# INSTRUCTIONS FOR THE TASK
Write out, from the entries below, exactly the lines that run between the lines holding "bpy.ops.mesh.primitive_cube_add(size=1, location=centre)" and "bpy.context.view_layer.objects.active = target", inclusive, and stop there.

# INFORMATION SHOWN
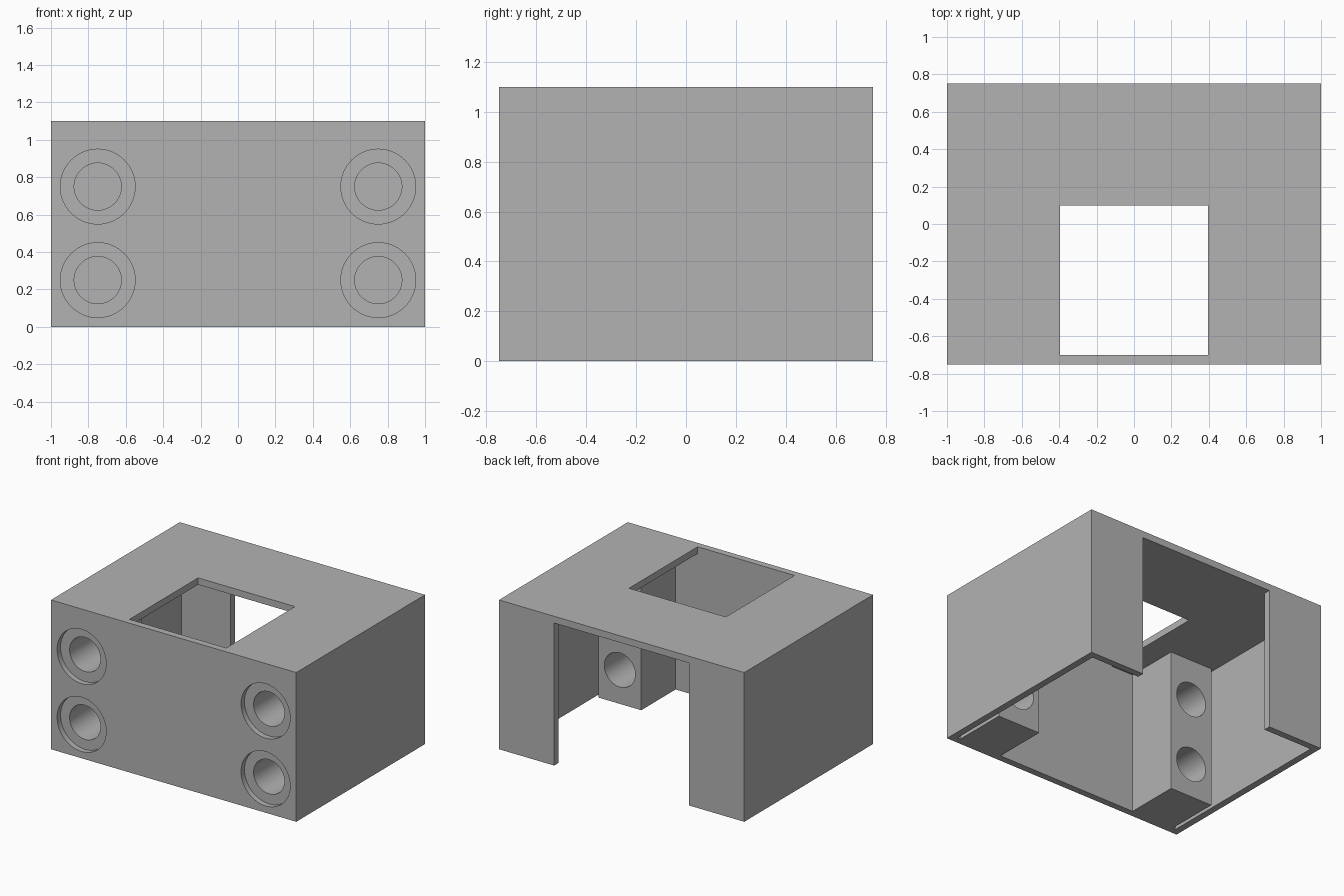
import bpy
import math

cube = bpy.data.objects.get("Cube")
if cube:
    bpy.data.objects.remove(cube, do_unlink=True)

WALL = 0.05
HALF_X, HALF_Y, HEIGHT = 1.0, 0.75, 1.1
IN_X, IN_Y, CEILING = HALF_X - WALL, HALF_Y - WALL, HEIGHT - WALL

grey = bpy.data.materials.new("plain grey")
grey.use_nodes = True
colour = (0.45, 0.45, 0.45, 1)
grey.diffuse_color = colour
grey.node_tree.nodes["Principled BSDF"].inputs["Base Color"].default_value = colour


def box(name, low, high):
    """Box between two opposite corners."""
    centre = [(a + b) / 2 for a, b in zip(low, high)]
    bpy.ops.mesh.primitive_cube_add(size=1, location=centre)
    obj = bpy.context.object
    obj.name = name
    obj.scale = [b - a for a, b in zip(low, high)]
    bpy.ops.object.transform_apply(location=True, rotation=False, scale=True)
    obj.data.materials.append(grey)
    return obj


def bore(name, radius, x, z, y_start, y_end):
    """Cylinder lying along y."""
    bpy.ops.mesh.primitive_cylinder_add(
        vertices=64, radius=radius, depth=y_end - y_start,
        location=(x, (y_start + y_end) / 2, z), rotation=(math.pi / 2, 0, 0))
    obj = bpy.context.object
    obj.name = name
    bpy.ops.object.transform_apply(location=True, rotation=True, scale=True)
    obj.data.materials.append(grey)
    return obj


def combine(target, tool, operation):
    """Apply a boolean and remove the tool object."""
    tool.hide_render = True
    mod = target.modifiers.new(operation.lower(), 'BOOLEAN')
    mod.operation = operation
    mod.solver = 'EXACT'
    mod.object = tool
    bpy.context.view_layer.objects.active = target
    bpy.ops.object.modifier_apply(modifier=mod.name)
    bpy.data.objects.remove(tool, do_unlink=True)


# Hollow housing, open underneath
housing = box("housing", (-HALF_X, -HALF_Y, 0), (HALF_X, HALF_Y, HEIGHT))
combine(housing, box("cavity", (-IN_X, -IN_Y, -0.1), (IN_X, IN_Y, CEILING)), 'DIFFERENCE')

# Doorway through the back wall
combine(housing, box("back_opening", (-0.55, 0.5, -0.1), (0.55, 0.9, CEILING)), 'DIFFERENCE')

# Rectangular window in the roof
combine(housing, box("roof_opening", (-0.395, -IN_Y, 1), (0.395, 0.1, 1.2)), 'DIFFERENCE')

# Corner mounting blocks behind the front wall, a narrow slot off the side walls
for side in (-1, 1):
    x = side * 0.75
    block = box("mounting_block", (x - 0.175, -IN_Y - 0.005, 0), (x + 0.175, -0.3, CEILING + 0.02))
    combine(housing, block, 'UNION')

# Through holes with shallow counterbores
for x in (-0.75, 0.75):
    for z in (0.25, 0.75):
        combine(housing, bore("through_hole", 0.126, x, z, -0.9, -0.2), 'DIFFERENCE')
        combine(housing, bore("counterbore", 0.2, x, z, -0.9, -HALF_Y + 0.04), 'DIFFERENCE')

# Smooth bores, sharp edges
bpy.ops.object.select_all(action='DESELECT')
housing.select_set(True)
bpy.context.view_layer.objects.active = housing
bpy.ops.object.shade_smooth_by_angle(angle=math.radians(30))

# RESULT FOR THIS TASK
    bpy.ops.mesh.primitive_cube_add(size=1, location=centre)
    obj = bpy.context.object
    obj.name = name
    obj.scale = [b - a for a, b in zip(low, high)]
    bpy.ops.object.transform_apply(location=True, rotation=False, scale=True)
    obj.data.materials.append(grey)
    return obj


def bore(name, radius, x, z, y_start, y_end):
    """Cylinder lying along y."""
    bpy.ops.mesh.primitive_cylinder_add(
        vertices=64, radius=radius, depth=y_end - y_start,
        location=(x, (y_start + y_end) / 2, z), rotation=(math.pi / 2, 0, 0))
    obj = bpy.context.object
    obj.name = name
    bpy.ops.object.transform_apply(location=True, rotation=True, scale=True)
    obj.data.materials.append(grey)
    return obj


def combine(target, tool, operation):
    """Apply a boolean and remove the tool object."""
    tool.hide_render = True
    mod = target.modifiers.new(operation.lower(), 'BOOLEAN')
    mod.operation = operation
    mod.solver = 'EXACT'
    mod.object = tool
    bpy.context.view_layer.objects.active = target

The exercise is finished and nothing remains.